Figure manufacturers generally specialize, with scenes from hit movies, manga and anime characters, celebrities, famous architecture, types of transportation, and food topping the list of popular genres. However, the variety of figures available in Japan and overseas runs the gamut of category and form. Palm-sized creations a few centimeters tall and standard desktop sizes are available, as are specially produced giant-sized replicas.
Figures can be easily purchased directly online from manufacturer sites and other vendors. However, many fans prefer to visit a shop and see items up close before buying them. Depending on the store, customers can inspect figures displayed in glass cases or pick them up for closer inspection, with the latter preferable to collectors who place a premium on scrutinizing a piece’s level of detail.
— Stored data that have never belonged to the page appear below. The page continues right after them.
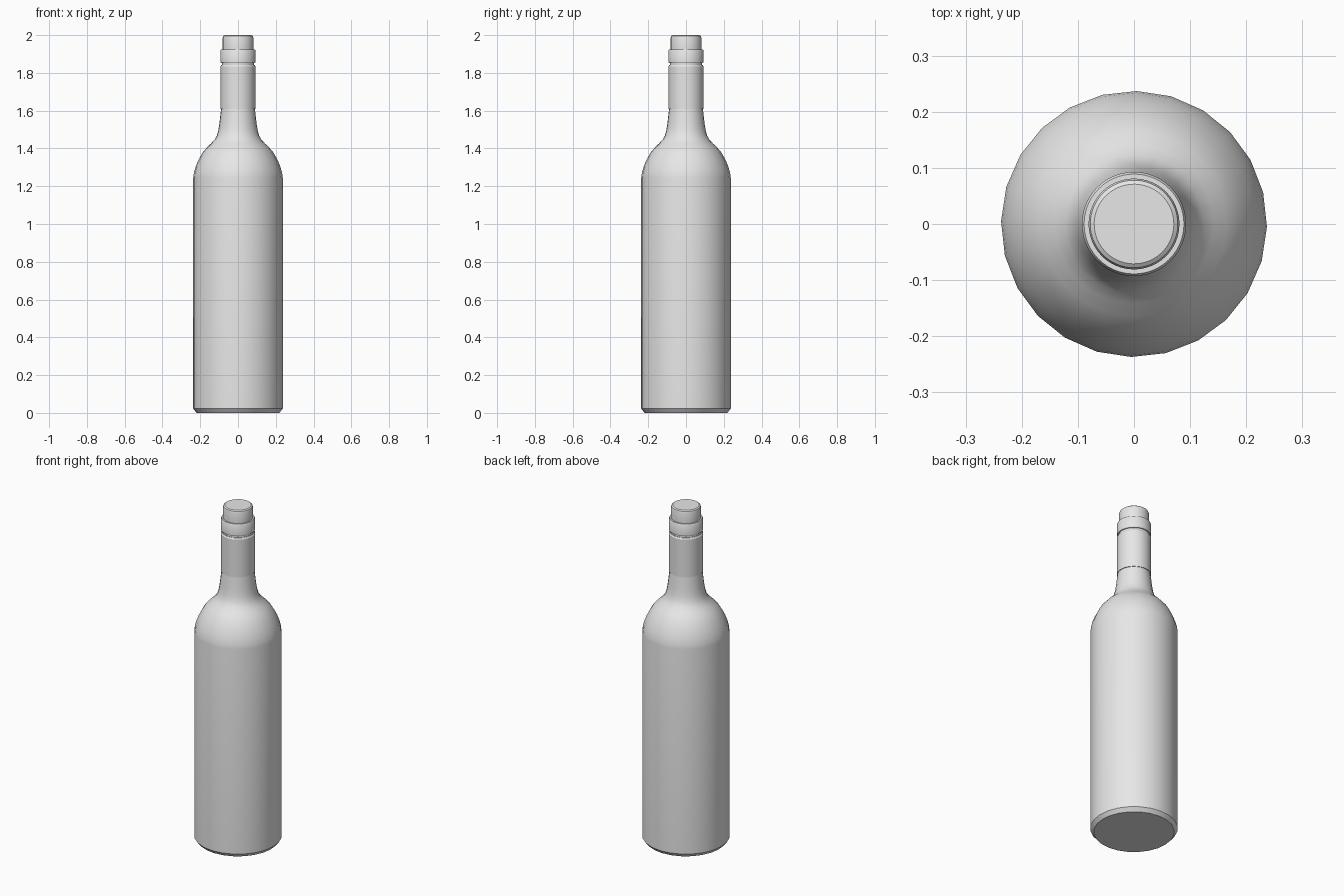
import bpy, bmesh, math

if "Cube" in bpy.data.objects:
    bpy.data.objects.remove(bpy.data.objects["Cube"], do_unlink=True)

SIDES = 24
TURN = math.radians(-1.2)

glass = bpy.data.materials.new("light_grey")
glass.use_nodes = True
colour = (0.8, 0.8, 0.8, 1.0)
glass.diffuse_color = colour
glass.node_tree.nodes["Principled BSDF"].inputs["Base Color"].default_value = colour


def lathe(name, profile, sides=SIDES, cap_bottom=False, cap_top=False):
    """Revolve a (radius, height) profile, listed bottom to top, around z."""
    bm = bmesh.new()
    rings = []
    for r, z in profile:
        rings.append([bm.verts.new((r * math.cos(TURN + math.tau * i / sides),
                                    r * math.sin(TURN + math.tau * i / sides), z))
                      for i in range(sides)])
    for low, high in zip(rings, rings[1:]):
        for i in range(sides):
            j = (i + 1) % sides
            bm.faces.new((low[i], low[j], high[j], high[i]))
    if cap_bottom:
        bm.faces.new(rings[0][::-1])
    if cap_top:
        bm.faces.new(rings[-1])
    mesh = bpy.data.meshes.new(name)
    bm.to_mesh(mesh)
    bm.free()
    mesh.materials.append(glass)
    obj = bpy.data.objects.new(name, mesh)
    bpy.context.collection.objects.link(obj)
    bpy.ops.object.select_all(action="DESELECT")
    obj.select_set(True)
    bpy.context.view_layer.objects.active = obj
    bpy.ops.object.shade_smooth_by_angle(angle=math.radians(30))
    return obj


# Body: chamfered base, straight wall, round shoulder, flared lower neck
lathe("bottle_body", [
    (0.219, 0.0), (0.237, 0.022), (0.237, 1.245), (0.234, 1.268),
    (0.227, 1.295), (0.216, 1.325), (0.202, 1.353), (0.185, 1.382),
    (0.165, 1.405), (0.142, 1.427), (0.124, 1.446), (0.112, 1.468),
    (0.104, 1.497), (0.098, 1.535), (0.093, 1.58), (0.089, 1.612),
], cap_bottom=True)

# Neck sleeve with a thin lower lip, groove, raised collar and stopper top
lathe("neck_sleeve", [
    (0.088, 1.608), (0.093, 1.608), (0.093, 1.834), (0.088, 1.842),
    (0.085, 1.842), (0.085, 1.853), (0.090, 1.853), (0.093, 1.858),
    (0.093, 1.918), (0.089, 1.925), (0.081, 1.925), (0.081, 1.986),
    (0.078, 1.995), (0.071, 2.0),
], sides=48, cap_top=True)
A popular spot for lovers of figures and other subculture is Nakano Broadway, a four-story shopping center outside the north exit of Nakano Station in western Tokyo. The establishment houses a wide variety of shops peddling manga- and anime-related items. It is also home to Bar Zingaro, a pop art café produced by famous artist Murakami Takashi.
Another center for figures is Tokyo’s Akihabara district, which boasts several specialty shops including the Volks Akihabara Hobby Paradise, Kaiyōdō Hobby Lobby Tokyo, and the longstanding Kotobukiya Akihabara.
Hooked on Gacha
Vending machines are another go-to source for figures. For ¥100 to ¥200 these contraptions, known as gacha from the sound they make when dolling out their goods, dispense capsules containing small figures or scale models. As customers are unable to choose which figure they get, attaining a sought-after collectable may require multiple attempts. One common way around this dilemma is to trade unwanted or multiple items with friends or to search for rare specimens on the Internet.
According to Miyawaki, figures have the ability to “tell a story.” While collecting them is not for everyone, there is a strong appeal to those able to tune in to the tales that reproductions convey.
(Banner photo courtesy Carlos Emmanuel.)